From the Angry to the Sublime by Earl T. Roske is a collection of six short stories, each with a paranormal element.
The first story is 'Call of Duty' and follows Detective Saveman, preserving a crime scene until the cops arrive.
"The house smelled of death -- violent, rotting death -- and detective Saveman was sick of it."
The second is 'A Family Reunion'.
"Standing at the road, looking at old man Kobb's place Billy Johansen began to feel like maybe this wasn't such a good idea."
Billy is a Boy Scout. His leader has told them to sell the birdhouses they previously made. Desperate to succeed, Billy tries the house of 'old man Kobb', the grumpy, old curmudgeon present in every book. But, when Kobb opens the door, Billy glimpses a room full of people behind him, all wearing old-fashioned outfits from multiple eras. Curiosity peaked, he and his friend Jackie investigate.
In 'Pile Up' a young couple have just bought an SUV, and decide to test it out with a road trip from Boise, Idaho to Chicago.
"Patrick and Mary did what any young couple would do when they purchased their new SUV: road trip!"
Along the way, they find themselves lost at a crossroads, with a small, deserted town on the side of the road. They're deciding what to do, when the town comes to life.
Story number four, 'A Place For Everything', follows Josh Butrow, a college professor, who has just bought his first house.
"It was a small house, my first house, but I was proud of my purchase."
The house lay empty for over a decade, then was bought by a couple who redid the entire house. A week after moving in, they left, sold the house and never came back. It was only when Josh saw the ghost of a woman that he understood why.

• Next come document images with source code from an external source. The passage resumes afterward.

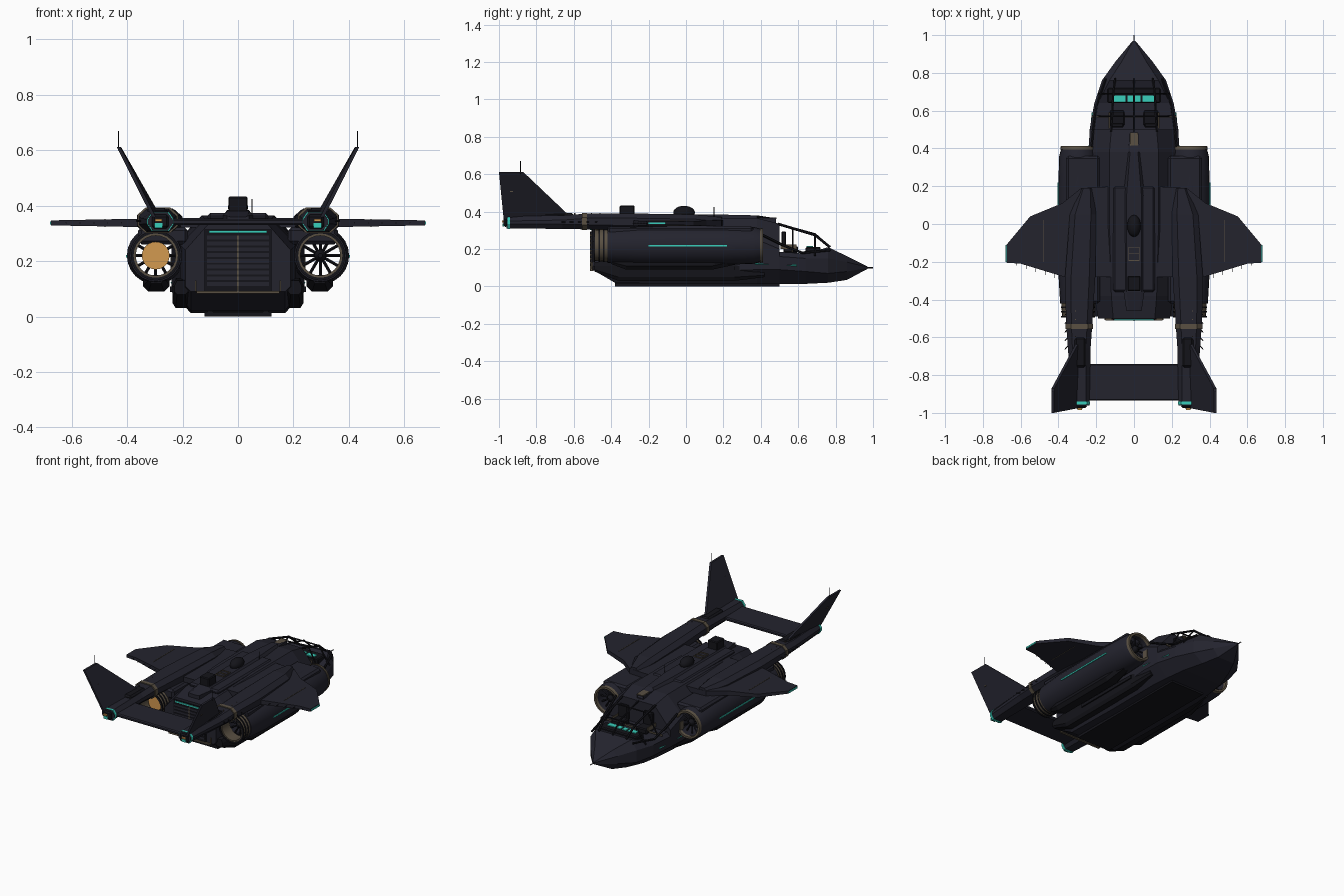
import bpy, bmesh, math
from mathutils import Vector, Matrix

cube = bpy.data.objects.get("Cube")
if cube:
    bpy.data.objects.remove(cube, do_unlink=True)


def material(name, rgb):
    m = bpy.data.materials.new(name)
    m.use_nodes = True
    m.diffuse_color = (*rgb, 1)
    bsdf = m.node_tree.nodes["Principled BSDF"]
    bsdf.inputs["Base Color"].default_value = (*rgb, 1)
    bsdf.inputs["Roughness"].default_value = 0.7
    return m


HULL = material("midnight_hull", (0.017, 0.017, 0.027))
DARK = material("black_metal", (0.007, 0.007, 0.01))
BRONZE = material("dull_bronze", (0.1, 0.08, 0.055))
TEAL = material("teal_light", (0.04, 0.62, 0.5))
ORANGE = material("orange_glow", (0.65, 0.32, 0.08))


def finish(name, bm, mat, mirror=False, smooth=False):
    bmesh.ops.recalc_face_normals(bm, faces=bm.faces)
    me = bpy.data.meshes.new(name)
    bm.to_mesh(me)
    bm.free()
    me.materials.append(mat)
    ob = bpy.data.objects.new(name, me)
    bpy.context.collection.objects.link(ob)
    if mirror:
        mod = ob.modifiers.new("mirror", "MIRROR")
        mod.use_mirror_merge = False
    if smooth:
        bpy.ops.object.select_all(action="DESELECT")
        ob.select_set(True)
        bpy.context.view_layer.objects.active = ob
        bpy.ops.object.shade_smooth_by_angle(angle=math.radians(35))
    return ob


def box(name, mat, x, y, z, mirror=False, bevel=0):
    bm = bmesh.new()
    size = [b - a for a, b in (x, y, z)]
    mid = Vector([(a + b) / 2 for a, b in (x, y, z)])
    bmesh.ops.create_cube(bm, size=1, matrix=Matrix.Translation(mid) @ Matrix.Diagonal((*size, 1)))
    if bevel:
        bmesh.ops.bevel(bm, geom=bm.edges[:], offset=bevel, segments=1, affect="EDGES")
    return finish(name, bm, mat, mirror)


def loft(name, mat, rings, mirror=False, closed=False, smooth=False):
    """Skin equal rings of points; closed joins last to first instead of capping."""
    bm = bmesh.new()
    vs = [[bm.verts.new(p) for p in r] for r in rings]
    n = len(vs[0])
    pairs = list(zip(vs, vs[1:])) + ([(vs[-1], vs[0])] if closed else [])
    for a, b in pairs:
        for i in range(n):
            j = (i + 1) % n
            bm.faces.new((a[i], a[j], b[j], b[i]))
    if not closed:
        bm.faces.new(vs[0])
        bm.faces.new(vs[-1])
    return finish(name, bm, mat, mirror, smooth)


def ring8(y, cx, wb, w, wt, z0, z1, z2, z3):
    """Eight sided cross-section."""
    half = [(wb, z0), (w, z1), (w, z2), (wt, z3)]
    return [(cx + a, y, z) for a, z in half] + [(cx - a, y, z) for a, z in reversed(half)]


def lathe(name, mat, cx, cz, profile, sides=24, mirror=False, closed=False):
    """Turn (y, radius) points about an axis running fore and aft."""
    rings = [[(cx + r * math.sin(t), y, cz + r * math.cos(t))
              for t in (math.tau * i / sides for i in range(sides))] for y, r in profile]
    return loft(name, mat, rings, mirror, closed, True)


def bar(name, mat, a, b, r=0.005, mirror=False, sides=6):
    a, b = Vector(a), Vector(b)
    d = b - a
    bm = bmesh.new()
    m = Matrix.Translation((a + b) / 2) @ d.to_track_quat("Z", "Y").to_matrix().to_4x4()
    bmesh.ops.create_cone(bm, cap_ends=True, segments=sides, radius1=r, radius2=r, depth=d.length, matrix=m)
    return finish(name, bm, mat, mirror)


# Fuselage, nose and lower sponsons
loft("fuselage", HULL, [ring8(*s) for s in (
    (-.50, 0, .17, .19, .11, .09, .11, .24, .33),
    (-.38, 0, .17, .21, .12, .02, .08, .26, .35),
    (0, 0, .17, .22, .13, .012, .08, .26, .365),
    (.38, 0, .17, .24, .13, .012, .09, .25, .365),
    (.50, 0, .16, .235, .12, .012, .09, .20, .335))])
loft("nose", HULL, [ring8(*s) for s in (
    (.50, 0, .16, .235, .21, .012, .09, .16, .185),
    (.64, 0, .14, .21, .19, .014, .08, .15, .175),
    (.76, 0, .10, .17, .13, .02, .07, .15, .21),
    (.86, 0, .06, .098, .065, .035, .08, .13, .162),
    (.97, 0, .004, .007, .004, .094, .098, .104, .107))])
bar("nose_probe", DARK, (0, .96, .1), (0, 1, .1), .003)
loft("sponson", DARK, [ring8(*s) for s in (
    (-.49, .205, .015, .025, .015, .08, .09, .11, .13),
    (-.36, .205, .02, .032, .018, .03, .05, .11, .14),
    (.26, .205, .02, .032, .018, .03, .05, .11, .14),
    (.42, .205, .01, .02, .01, .05, .06, .10, .12))], True)
box("belly_plate", DARK, (-.12, .12), (-.38, .5), (0, .016))
box("belly_skid", DARK, (.09, .11), (-.38, .42), (0, .02), True)
box("belly_hatch", HULL, (-.07, .07), (-.2, .2), (-.002 + .002, .004))
box("side_rail", DARK, (.22, .245), (-.2, .26), (.088, .108), True)

# Rear ramp with ribs and frame
box("ramp", DARK, (-.12, .12), (-.506, -.49), (.09, .315))
for i in range(9):
    z = .11 + i * .021
    box("ramp_rib", HULL, (-.112, .112), (-.511, -.503), (z, z + .014))
box("ramp_centre_seam", BRONZE, (-.003, .003), (-.513, -.503), (.09, .295))
box("ramp_sill", BRONZE, (-.15, .15), (-.512, -.495), (.083, .093))
box("ramp_light", TEAL, (-.105, .105), (-.512, -.503), (.302, .310))
box("ramp_post", BRONZE, (.15, .156), (-.508, -.49), (.09, .13), True)

# Spine, dome and roof gear
loft("spine", HULL, [ring8(y, 0, w, w, w * .7, .33, .34, .365, z) for y, w, z in (
    (-.46, .04, .36), (-.36, .055, .38), (.16, .055, .385), (.38, .03, .38), (.48, .025, .345))])
box("spine_front_plate", BRONZE, (-.022, .022), (.39, .485), (.362, .368))
box("roof_deck", HULL, (-.11, .11), (-.36, .2), (.345, .373), bevel=.01)
bm = bmesh.new()
bmesh.ops.create_uvsphere(bm, u_segments=20, v_segments=12, radius=1,
                          matrix=Matrix.Translation((0, -.01, .395)) @ Matrix.Diagonal((.036, .058, .036, 1)))
finish("sensor_dome", bm, DARK, smooth=True)
box("roof_box", DARK, (-.035, .035), (-.355, -.275), (.375, .433), bevel=.005)
for y in (-.125, -.16, -.195):
    box("roof_hatch_bar", BRONZE, (-.03, .03), (y, y + .004), (.382, .388))
box("roof_hatch_side", BRONZE, (.027, .03), (-.195, -.122), (.382, .388), True)
bar("roof_antenna", DARK, (.05, .15, .36), (.05, .15, .425), .002)

# Hollow engines with fans
NX, NZ = .297, .22
lathe("engine_nacelle", HULL, NX, NZ, [(.40, .088), (.36, .099), (.2, .104), (-.25, .104),
      (-.42, .094), (-.42, .078), (.40, .078)], mirror=True, closed=True)
lathe("intake_lip", BRONZE, NX, NZ, [(.413, .09), (.395, .094), (.395, .075), (.413, .077)],
      mirror=True, closed=True)
lathe("exhaust_ring", BRONZE, NX, NZ, [(-.49, .083), (-.41, .089), (-.41, .072), (-.49, .072)],
      mirror=True, closed=True)
for y in (-.49, -.465, -.44):
    lathe("exhaust_band", DARK, NX, NZ, [(y - .004, .09), (y + .004, .09), (y + .004, .08), (y - .004, .08)],
          mirror=True, closed=True)
for y in (.36, -.40):
    lathe("fan_hub", DARK, NX, NZ, [(y - .03, .008), (y - .01, .022), (y + .01, .022), (y + .03, .008)], 12, True)
    for i in range(12):
        t = math.tau * i / 12
        s, c = math.sin(t), math.cos(t)
        bar("fan_blade", DARK, (NX + s * .015, y, NZ + c * .015), (NX + s * .076, y, NZ + c * .076), .0055, True, 4)
lathe("exhaust_glow", ORANGE, -NX, NZ, [(-.445, .05), (-.435, .05)])
box("nacelle_light", TEAL, (.399, .405), (-.2, .22), (.214, .223), True)
loft("under_pod", DARK, [ring8(y, .295, w * .6, w, w, z, z + .02, .13, .15) for y, w, z in (
    (-.4, .03, .12), (-.32, .048, .09), (.14, .048, .09), (.28, .03, .12))], True)
box("nacelle_pylon", HULL, (.18, .36), (-.42, .36), (.26, .322), True, .012)

# Wings
OUTLINE = [(.1, .2), (.28, .19), (.38, .11), (.55, .04), (.675, -.11), (.675, -.205), (.6, -.21), (.37, -.28), (.1, -.28)]


def wing_z(x, top):
    return .338 + (1 if top else -1) * (.018 - .019 * max(0, x - .2))


loft("wing", HULL, [[(x, y, wing_z(x, top)) for x, y in OUTLINE] for top in (False, True)], True)
box("wing_seam", BRONZE, (.478, .481), (-.2, .02), (.324, .3525), True)
box("wing_tip_light", TEAL, (.67, .679), (-.2, -.11), (.333, .343), True)
for i in range(5):
    x = .42 + i * .05
    bar("wing_static_wick", DARK, (x, -.2, .338), (x, -.285 + i * .016, .338), .002, True)

# Tail booms
loft("boom", HULL, [ring8(y, c, w * .6, w, w * .6, z0, z0 + .025, z1 - .025, z1) for y, c, w, z0, z1 in (
    (.19, .25, .03, .32, .37), (.05, .27, .07, .30, .385), (-.28, .285, .08, .30, .39),
    (-.52, .29, .07, .305, .39), (-.66, .29, .06, .308, .38), (-.96, .28, .045, .31, .375))], True)
loft("boom_band", BRONZE, [ring8(y, .289, .045, .073, .045, .302, .328, .368, .393) for y in (-.555, -.53)], True)
loft("boom_tail_light", TEAL, [ring8(y, .28, .031, .048, .031, .308, .333, .352, .377) for y in (-.955, -.94)], True)
box("boom_thruster", DARK, (.25, .31), (-.975, -.955), (.318, .368), True, .008)
box("thruster_teal", TEAL, (.272, .302), (-.98, -.972), (.32, .337), True)
box("thruster_orange", ORANGE, (.275, .30), (-.985, -.972), (.343, .352), True)
for i in range(5):
    y = -.46 - i * .045
    bar("boom_spike", DARK, (.345, y, .345), (.367, y - .025, .345), .003, True)
    bar("boom_rivet", BRONZE, (.31, y, .37), (.31, y, .393), .003, True)
box("boom_top_pod", DARK, (.255, .315), (-.76, -.6), (.36, .392), True, .01)

# Tailplane and canted fins
box("tailplane", HULL, (-.25, .25), (-.935, -.74), (.33, .352), bevel=.006)
FIN = [(.295, -.62, .375), (.43, -.87, .612), (.432, -1, .612), (.305, -.975, .36)]
loft("fin", HULL, [[(x + d, y, z) for x, y, z in FIN] for d in (-.008, .006)], True)
bar("fin_antenna", DARK, (.431, -.885, .6), (.431, -.885, .67), .002, True)
box("fin_marker", BRONZE, (.37, .386), (-.94, -.925), (.505, .511), True)

# Open canopy frame
for name, pts in (("canopy_rail", [(.12, .49, .335), (.11, .69, .275), (.1, .77, .21)]),
                  ("canopy_sill", [(.225, .41, .275), (.215, .52, .22), (.2, .62, .18), (.15, .77, .195)])):
    for a, b in zip(pts, pts[1:]):
        bar(name, DARK, a, b, .007, True)
for y, z, w in ((.57, .312, .12), (.69, .275, .11)):
    bar("canopy_hoop", DARK, (-w, y, z), (w, y, z), .005)
    bar("canopy_post", DARK, (w, y, z), (w + .08, y, .165), .005, True)
bar("canopy_centre_bar", DARK, (0, .49, .335), (0, .69, .28), .005)
bar("windscreen_centre_bar", DARK, (0, .69, .28), (0, .77, .21), .005)
box("cockpit_cross_bar", BRONZE, (-.225, .225), (.565, .572), (.185, .195))

# Cockpit: seats, console, screens
box("seat_base", DARK, (.05, .13), (.52, .6), (.18, .215), True, .006)
box("seat_back", DARK, (.055, .125), (.51, .535), (.2, .295), True, .006)
box("seat_trim", BRONZE, (.128, .134), (.505, .59), (.2, .225), True)
box("console", DARK, (-.14, .14), (.64, .72), (.17, .212), bevel=.006)
for x in (-.075, -.02, .02, .075):
    w = .03 if abs(x) > .05 else .015
    box("console_screen", TEAL, (x - w, x + w), (.645, .68), (.21, .217))

# Nose and cheek light strips
for name, a, b, in (("cheek_light", (.238, .37, .122), (.218, .59, .112)), ("nose_light", (.121, .8, .1), (.098, .845, .098))):
    bar(name, TEAL, a, b, .006, True, 4)
box("cheek_panel", BRONZE, (.225, .243), (.375, .41), (.15, .22), True)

'Duet' is the penultimate story.
"Mike Watergreen had not slept well."
Mike Watergreen is a violinist in the Spanaway Park Amateur Symphony. Currently touring France, he has a bad case of nerves as they reach the small town of Alleurs. Mike is used to being second violinist, a position he's comfortable with, but when the first violinist is suddenly called away and unable to perform, Mike is given the role. Trying to stave off a bad case of stage fright, he spots a woman in white during the rehearsal. It is then that he hears the rumour of a ghost, who supposedly haunts the hall.
The final story is 'Hallow Ground'.
"The sun pressed down upon the land with a heavy hand of heat."
Friends Jonah, Able and Luke are trying to strike gold. They're digging a tunnel to try achieve their goal. A tunnel big enough for all three to be in at once, with branches as support beams across the roof and stretching over 100ft. They're in the tunnel when an earthquake hits, trapping Jonah alone inside. Though he may not be as alone as he thinks.
These are not the usual ghost stories. Not one of the stories is chilling or terrifying. If you're looking for scary tales these are not them. I'm not sure if it was the author's intention for this to be the case though. There are a couple of stories where I can see the potential for the unnerving or frightening, but these stories come away as far too tame for any spine-chilling moments.
This by itself is not a problem. Ghost stories don't necessarily have to scare, but personally I found the stories lacking. Not just in thrills, but substance too. A couple were uninteresting and I found I'd completely forgotten about them before looking back at my notes. This is not to say all the stories are like this, however. I found a clear favourite in the last story and I really liked elements of the first, but that first story is so short, that the enjoyment is short-lived.
I think a problem I had with this collection, was that there aren't really any surprises. If you label something as a ghost story, you're fully aware there are going to be ghosts. So when one actually pops up, it's expected. I know that the author probably wanted the 'element of surprise', but I found each story was predictable and I could easily guess the ending and 'twists' in the story. Perhaps if there had been more characters or depth to each story, I would've had a harder time figuring out who was the ghost, but as most of the stories contain between 2-3 main characters, there isn't really much mystery. Some of the stories just tell you who the ghost is and the focus is more on why they're there, but there's not enough depth to those stories to carry the ghosts.
Myths and urban legends have always been close to my heart. I can't explain exactly why I enjoy them so much, but whatever it is wasn't in this book. At least, not for me.
There are a few errors in the Kindle edition. I wouldn't normally mention it, but there are enough to be distracting at times. Not enough to stop me reading, but enough to be noticeable.
A short book that doesn't necessarily offer anything particularly new or original, but does have enjoyable moments. For those who enjoy ghost stories without the scares or chills.
Disclaimer: I was sent this book by the author through a giveaway. This is not a sponsored review. All opinions are 100% my own.